Volunteer Now

One heart supports volunteer missions from doctors who are willing to spend a few weeks examining those children who may not have regular access to medical care in remote orphanages and hospitals where orphans are directed to seek treatment.

John Lauck, president of the Children's Miracle Network has graciously opened doors to 170 CMN Children's Hospitals, inviting those doctors who wish to volunteer and share their unique talents and skills abroad. Those physicians and nurses who have a desire to volunteer time on a mini medical mission may contact the One Heart Executive Director of Health Services and Advisory Board Member, Steve Pehrson, M.D.

Dr. Steve Perhson and Dr. Don Wood have personally overseen the donation of over $1,000,000.00 US and the delivery of $1,500,000.00 in medical supplies to impoverished children around the world.


12 children under five die every minute in the world from various causes, many are preventable


According to UNICEF, today, infant and childhood vaccination saves up to 3 million children's lives a year. Conflict, displacement and poverty keep some of the most vulnerable children from getting the vaccines they need. Today, 1.5 million children die every year because they were not vaccinated. If all children were immunized with existing vaccines, by 2020 we would save nearly 25 million lives.

  • Infant and childhood vaccinations save an estimated 3 million lives every year
  • Around the world, 1 in 5 children under 5 remains unvaccinated
  • The number of deaths from measles decreased by 71% since 2000
  • Still, around 400 children still die every day from measles, a vaccine-preventable disease
  • A donation of $25 can vaccinate 42 children against polio

Good nutrition is the bedrock of child survival and child development. Well-nourished children are better able to grow and learn, to participate in their communities, and to be resilient in the face of disease or disaster.

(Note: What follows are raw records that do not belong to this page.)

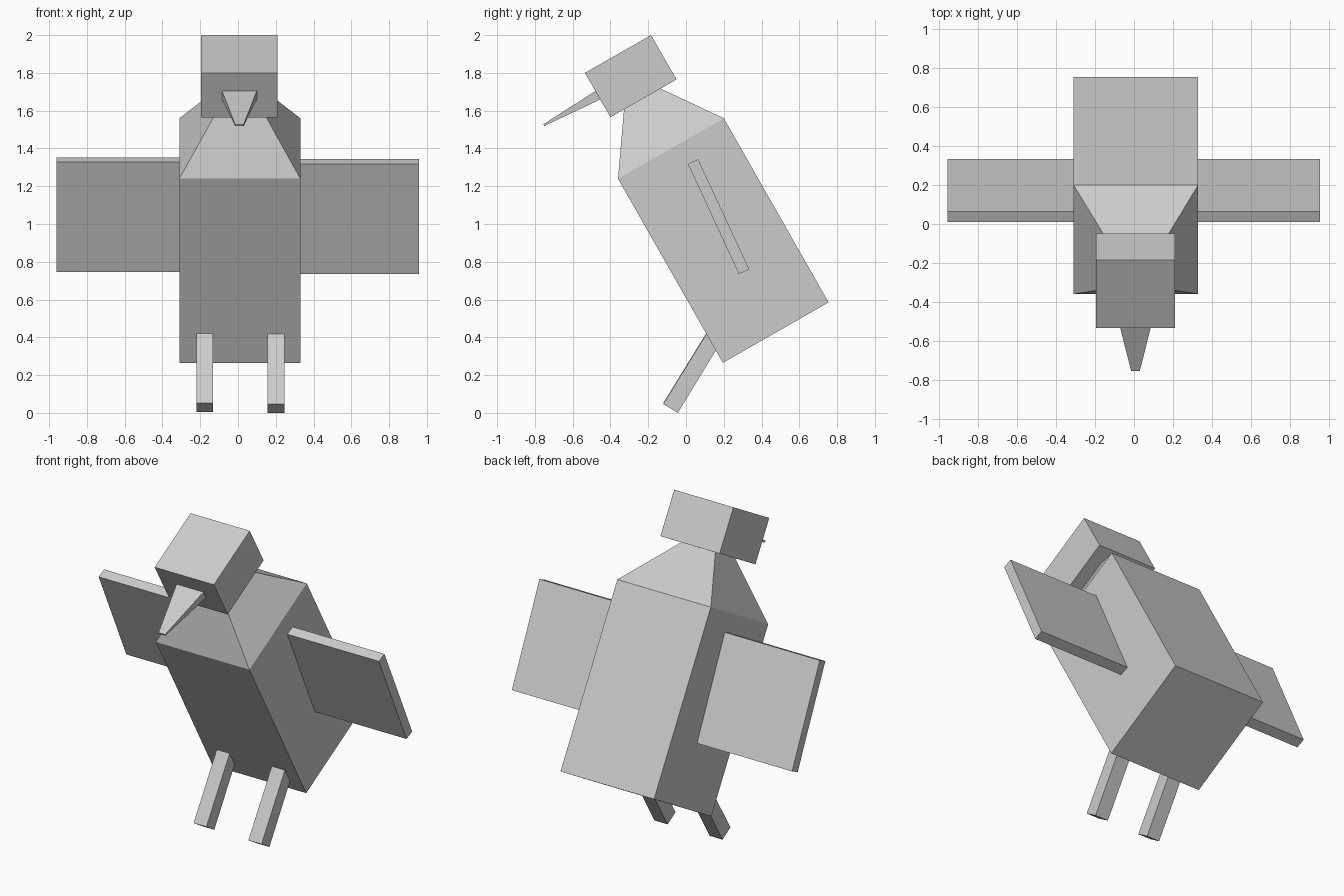
import bpy
import bmesh

cube = bpy.data.objects.get("Cube")
if cube:
    bpy.data.objects.remove(cube, do_unlink=True)

grey = bpy.data.materials.new("light grey")
grey.use_nodes = True
grey.diffuse_color = (0.6, 0.6, 0.6, 1)
grey.node_tree.nodes["Principled BSDF"].inputs["Base Color"].default_value = (0.6, 0.6, 0.6, 1)


def loft(name, rings):
    """Join rings of points with flat faces and cap both ends."""
    bm = bmesh.new()
    loops = [[bm.verts.new(p) for p in ring] for ring in rings]
    for a, b in zip(loops, loops[1:]):
        n = len(a)
        for i in range(n):
            j = (i + 1) % n
            bm.faces.new((a[i], a[j], b[j], b[i]))
    bm.faces.new(loops[0][::-1])
    bm.faces.new(loops[-1])
    bmesh.ops.recalc_face_normals(bm, faces=bm.faces)
    mesh = bpy.data.meshes.new(name)
    bm.to_mesh(mesh)
    bm.free()
    mesh.materials.append(grey)
    ob = bpy.data.objects.new(name, mesh)
    bpy.context.collection.objects.link(ob)
    return ob


def slab(name, x0, x1, side):
    """Extrude a side outline of (y, z) points from x0 to x1."""
    return loft(name, [[(x, y, z) for y, z in side] for x in (x0, x1)])


def ring(x0, x1, front, back):
    """Rectangle spanning x0..x1 between two (y, z) points."""
    return [(x0, *front), (x1, *front), (x1, *back), (x0, *back)]


# Leaning body with tapered shoulders
loft("body", [
    ring(-0.31, 0.33, (0.195, 0.265), (0.755, 0.585)),
    ring(-0.31, 0.33, (-0.36, 1.24), (0.2, 1.56)),
    ring(-0.105, 0.125, (-0.328, 1.609), (-0.137, 1.718)),
])

# Head and tapered beak
slab("head", -0.195, 0.21, [(-0.40, 1.565), (-0.05, 1.765), (-0.185, 2.0), (-0.535, 1.80)])
loft("beak", [
    ring(-0.085, 0.10, (-0.478, 1.705), (-0.453, 1.66)),
    ring(-0.015, 0.03, (-0.755, 1.528), (-0.75, 1.519)),
])

# Flat wings, the right one slightly higher
wing = [(0.01, 1.318), (0.064, 1.343), (0.335, 0.76), (0.28, 0.735)]
slab("left_wing", 0.32, 0.957, wing)
slab("right_wing", -0.96, -0.30, [(y, z + 0.01) for y, z in wing])

# Slanted legs
leg = [(-0.12, 0.05), (-0.043, 0.003), (0.189, 0.385), (0.114, 0.43)]
slab("left_leg", 0.155, 0.245, [(y, z - 0.003) for y, z in leg])
slab("right_leg", -0.22, -0.132, [(y, z + 0.003) for y, z in leg])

Yet malnutrition is linked to nearly half of all childhood deaths under 5 — stealing about 3 million young lives a year. And for millions of children, chronic malnutrition will result in stunting – an irreversible condition that literally stunts their physical and mental growth.

The first 1,000 days from the start of a woman’s pregnancy to a child’s second birthday offer a window of opportunity for preventing under-nutrition and its consequences. During this period support is needed with breastfeeding, nutrition-rich foods for infants and micro-nutrient supplements.

By focusing on these first 1,000 days, we humanitarian efforts with global partners have helped cut the number of children badly affected by stunting by nearly 100 million since 1990.


Since 1990, significant improvements have been made in child health. The under-five mortality rate has decreased by 49%, from 90 deaths per 1,000 live births in 1990 to 46 per 1,000 in 2013. However, improvements in child survival and health have not been equally distributed and several countries and communities continue facing unacceptably high levels of child mortality. Significant gaps remain between the richest and poorest families, both between countries and within countries. Moreover, the majority of deaths in low-income countries are still from preventable infectious diseases including pneumonia, diarrhea, and malaria. Progress is hindered in many low- and middle-income countries by weak health systems, resulting in global recognition of the importance of investing in health systems strengthening, with particular focus on strengthening the community as an integral component of the broader health system